During the show’s early years, performing bands oftentimes recorded the instrumental tracks the day before the show aired. The vocals were performed live most of the time. After 1973, the show changed to an all-live format. In 1983, the title was abridged to Whistle Test. The last episode was a live 1987/88 New Year’s Eve special, including a 1977 live performance of Hotel California by The Eagles and Meat Loaf’s Bat Out of Hell.

So what kind of music did the show feature? Let’s take a look at some of these YouTube clips.

Neil Young/Heart of Gold (1971)

Steppenwolf/Born to Be Wild (1972)

David Bowie/Oh, You Pretty Things (1972; not broadcast until 1982)

Rory Gallagher/Hands Off (1973)

Joni Mitchell/Big Yellow Taxi (1974)

John Lennon/Slippin’ & Slidin’ (1975)

Bonnie Raitt/Angel From Montgomery (1976)

Emmylou Harris/Ooh Las Vegas (1977)
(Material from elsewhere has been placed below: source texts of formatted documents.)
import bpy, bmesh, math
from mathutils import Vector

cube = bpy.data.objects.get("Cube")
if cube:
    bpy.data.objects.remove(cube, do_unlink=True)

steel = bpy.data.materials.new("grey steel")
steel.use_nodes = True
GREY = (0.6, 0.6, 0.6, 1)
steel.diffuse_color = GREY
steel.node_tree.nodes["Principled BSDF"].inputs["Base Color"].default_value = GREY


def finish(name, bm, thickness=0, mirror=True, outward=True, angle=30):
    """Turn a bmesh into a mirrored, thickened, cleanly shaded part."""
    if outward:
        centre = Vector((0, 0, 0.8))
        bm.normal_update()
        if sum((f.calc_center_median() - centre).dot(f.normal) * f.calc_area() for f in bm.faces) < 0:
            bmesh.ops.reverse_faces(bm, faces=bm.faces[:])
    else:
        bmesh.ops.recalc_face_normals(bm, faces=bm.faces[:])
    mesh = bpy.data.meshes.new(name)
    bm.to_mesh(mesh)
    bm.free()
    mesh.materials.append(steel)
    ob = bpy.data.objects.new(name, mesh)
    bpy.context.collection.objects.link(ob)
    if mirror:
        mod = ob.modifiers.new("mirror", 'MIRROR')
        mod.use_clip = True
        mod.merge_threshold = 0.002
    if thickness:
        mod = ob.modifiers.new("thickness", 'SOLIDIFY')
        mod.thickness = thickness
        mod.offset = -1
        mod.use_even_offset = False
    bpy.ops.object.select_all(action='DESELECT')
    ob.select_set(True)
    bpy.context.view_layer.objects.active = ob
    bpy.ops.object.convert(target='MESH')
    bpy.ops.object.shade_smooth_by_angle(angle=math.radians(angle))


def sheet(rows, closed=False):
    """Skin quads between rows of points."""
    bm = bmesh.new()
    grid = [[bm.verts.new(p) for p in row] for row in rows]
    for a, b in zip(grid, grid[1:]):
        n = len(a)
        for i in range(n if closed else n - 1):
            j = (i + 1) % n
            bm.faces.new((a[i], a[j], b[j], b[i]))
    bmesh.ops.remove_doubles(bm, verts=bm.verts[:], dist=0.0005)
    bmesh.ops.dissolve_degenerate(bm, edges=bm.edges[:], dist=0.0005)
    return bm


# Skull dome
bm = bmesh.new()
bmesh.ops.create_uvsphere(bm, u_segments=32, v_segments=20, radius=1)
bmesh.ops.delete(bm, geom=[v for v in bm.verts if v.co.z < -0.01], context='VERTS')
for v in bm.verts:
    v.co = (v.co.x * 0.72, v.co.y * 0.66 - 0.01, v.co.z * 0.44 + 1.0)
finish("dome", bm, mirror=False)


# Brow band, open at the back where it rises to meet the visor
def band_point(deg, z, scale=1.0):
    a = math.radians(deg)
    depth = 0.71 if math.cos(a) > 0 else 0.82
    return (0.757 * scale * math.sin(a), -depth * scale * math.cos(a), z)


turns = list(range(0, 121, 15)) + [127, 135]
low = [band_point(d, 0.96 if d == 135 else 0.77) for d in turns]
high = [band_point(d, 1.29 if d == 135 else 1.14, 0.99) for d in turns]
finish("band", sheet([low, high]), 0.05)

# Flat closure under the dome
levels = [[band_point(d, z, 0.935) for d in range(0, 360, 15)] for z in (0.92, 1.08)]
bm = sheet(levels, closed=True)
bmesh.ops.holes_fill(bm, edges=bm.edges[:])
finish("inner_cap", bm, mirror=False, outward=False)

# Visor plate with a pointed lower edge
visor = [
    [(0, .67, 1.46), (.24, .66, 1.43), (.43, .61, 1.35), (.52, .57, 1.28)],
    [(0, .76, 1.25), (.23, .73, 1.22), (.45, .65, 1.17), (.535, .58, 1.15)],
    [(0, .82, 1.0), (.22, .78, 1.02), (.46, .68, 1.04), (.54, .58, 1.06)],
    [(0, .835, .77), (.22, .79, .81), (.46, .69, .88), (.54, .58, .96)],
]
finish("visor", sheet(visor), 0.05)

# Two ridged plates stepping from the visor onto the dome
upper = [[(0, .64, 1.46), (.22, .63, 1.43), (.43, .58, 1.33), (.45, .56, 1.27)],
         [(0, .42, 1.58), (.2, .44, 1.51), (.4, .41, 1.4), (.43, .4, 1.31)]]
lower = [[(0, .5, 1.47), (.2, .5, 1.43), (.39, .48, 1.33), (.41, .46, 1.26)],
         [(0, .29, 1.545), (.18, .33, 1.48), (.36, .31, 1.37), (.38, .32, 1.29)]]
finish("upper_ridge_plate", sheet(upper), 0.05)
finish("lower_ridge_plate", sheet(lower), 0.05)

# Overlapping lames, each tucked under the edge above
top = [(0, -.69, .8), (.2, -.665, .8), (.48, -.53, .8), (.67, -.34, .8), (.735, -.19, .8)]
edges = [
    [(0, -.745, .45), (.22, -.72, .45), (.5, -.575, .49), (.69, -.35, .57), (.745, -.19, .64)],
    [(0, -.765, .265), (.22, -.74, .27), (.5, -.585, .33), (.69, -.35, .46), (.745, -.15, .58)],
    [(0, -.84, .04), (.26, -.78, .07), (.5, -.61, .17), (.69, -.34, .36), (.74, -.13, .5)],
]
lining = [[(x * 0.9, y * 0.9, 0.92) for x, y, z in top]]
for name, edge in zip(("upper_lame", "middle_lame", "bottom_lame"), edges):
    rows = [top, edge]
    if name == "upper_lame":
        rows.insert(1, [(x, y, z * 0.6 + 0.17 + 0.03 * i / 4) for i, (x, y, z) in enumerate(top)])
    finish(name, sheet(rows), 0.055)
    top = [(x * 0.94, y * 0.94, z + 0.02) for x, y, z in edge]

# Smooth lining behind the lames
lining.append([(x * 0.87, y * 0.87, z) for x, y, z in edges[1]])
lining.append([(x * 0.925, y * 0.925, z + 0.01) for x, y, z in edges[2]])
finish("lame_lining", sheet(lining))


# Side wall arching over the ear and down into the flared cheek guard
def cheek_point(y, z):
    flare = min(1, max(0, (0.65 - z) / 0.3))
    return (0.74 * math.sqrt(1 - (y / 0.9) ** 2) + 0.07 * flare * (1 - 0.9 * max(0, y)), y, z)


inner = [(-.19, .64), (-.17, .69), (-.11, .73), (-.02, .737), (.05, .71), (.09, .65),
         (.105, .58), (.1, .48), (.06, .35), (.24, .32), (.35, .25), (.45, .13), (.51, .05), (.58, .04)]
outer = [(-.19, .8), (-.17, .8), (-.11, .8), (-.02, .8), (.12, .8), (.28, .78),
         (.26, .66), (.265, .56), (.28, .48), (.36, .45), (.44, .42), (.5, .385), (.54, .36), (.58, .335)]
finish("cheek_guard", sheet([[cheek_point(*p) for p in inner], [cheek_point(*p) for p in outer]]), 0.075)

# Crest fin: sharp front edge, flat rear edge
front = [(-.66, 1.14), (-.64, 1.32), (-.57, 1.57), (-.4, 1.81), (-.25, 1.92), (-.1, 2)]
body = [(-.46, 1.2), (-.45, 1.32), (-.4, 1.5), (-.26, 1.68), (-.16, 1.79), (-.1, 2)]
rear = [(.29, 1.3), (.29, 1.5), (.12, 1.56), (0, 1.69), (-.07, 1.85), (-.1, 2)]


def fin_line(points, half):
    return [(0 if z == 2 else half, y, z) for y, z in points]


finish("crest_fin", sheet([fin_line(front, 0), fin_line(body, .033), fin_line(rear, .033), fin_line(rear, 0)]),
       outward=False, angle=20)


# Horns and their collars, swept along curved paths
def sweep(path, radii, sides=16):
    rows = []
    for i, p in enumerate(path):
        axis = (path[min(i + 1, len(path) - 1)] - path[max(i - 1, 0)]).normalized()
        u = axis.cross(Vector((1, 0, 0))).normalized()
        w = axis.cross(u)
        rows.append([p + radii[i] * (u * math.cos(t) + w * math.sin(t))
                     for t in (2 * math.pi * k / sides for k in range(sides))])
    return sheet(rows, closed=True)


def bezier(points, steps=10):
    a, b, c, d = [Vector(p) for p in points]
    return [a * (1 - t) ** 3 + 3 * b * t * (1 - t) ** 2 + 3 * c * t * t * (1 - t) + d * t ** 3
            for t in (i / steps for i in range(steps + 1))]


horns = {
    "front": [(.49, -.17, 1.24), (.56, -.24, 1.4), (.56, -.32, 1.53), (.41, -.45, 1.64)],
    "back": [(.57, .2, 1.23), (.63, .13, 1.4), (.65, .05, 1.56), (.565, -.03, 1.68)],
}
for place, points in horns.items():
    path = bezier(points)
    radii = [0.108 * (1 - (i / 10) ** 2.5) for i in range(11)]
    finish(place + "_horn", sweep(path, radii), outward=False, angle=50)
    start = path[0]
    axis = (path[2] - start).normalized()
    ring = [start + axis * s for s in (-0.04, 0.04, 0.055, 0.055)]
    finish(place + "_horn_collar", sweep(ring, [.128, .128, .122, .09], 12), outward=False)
Tom Petty & The Heartbreakers/American Girl (1978)

Joe Jackson/Sunday Papers (1979)

Ramones/Rock & Roll High School & Rock ‘N Roll Radio (1980)

Los Lobos/Don’t Worry Baby (1984)

Simply Red/Holding Back the Years & I Won’t Feel Bad (1985)

U2/In God’s County (1987)

Sources: Wikipedia, YouTube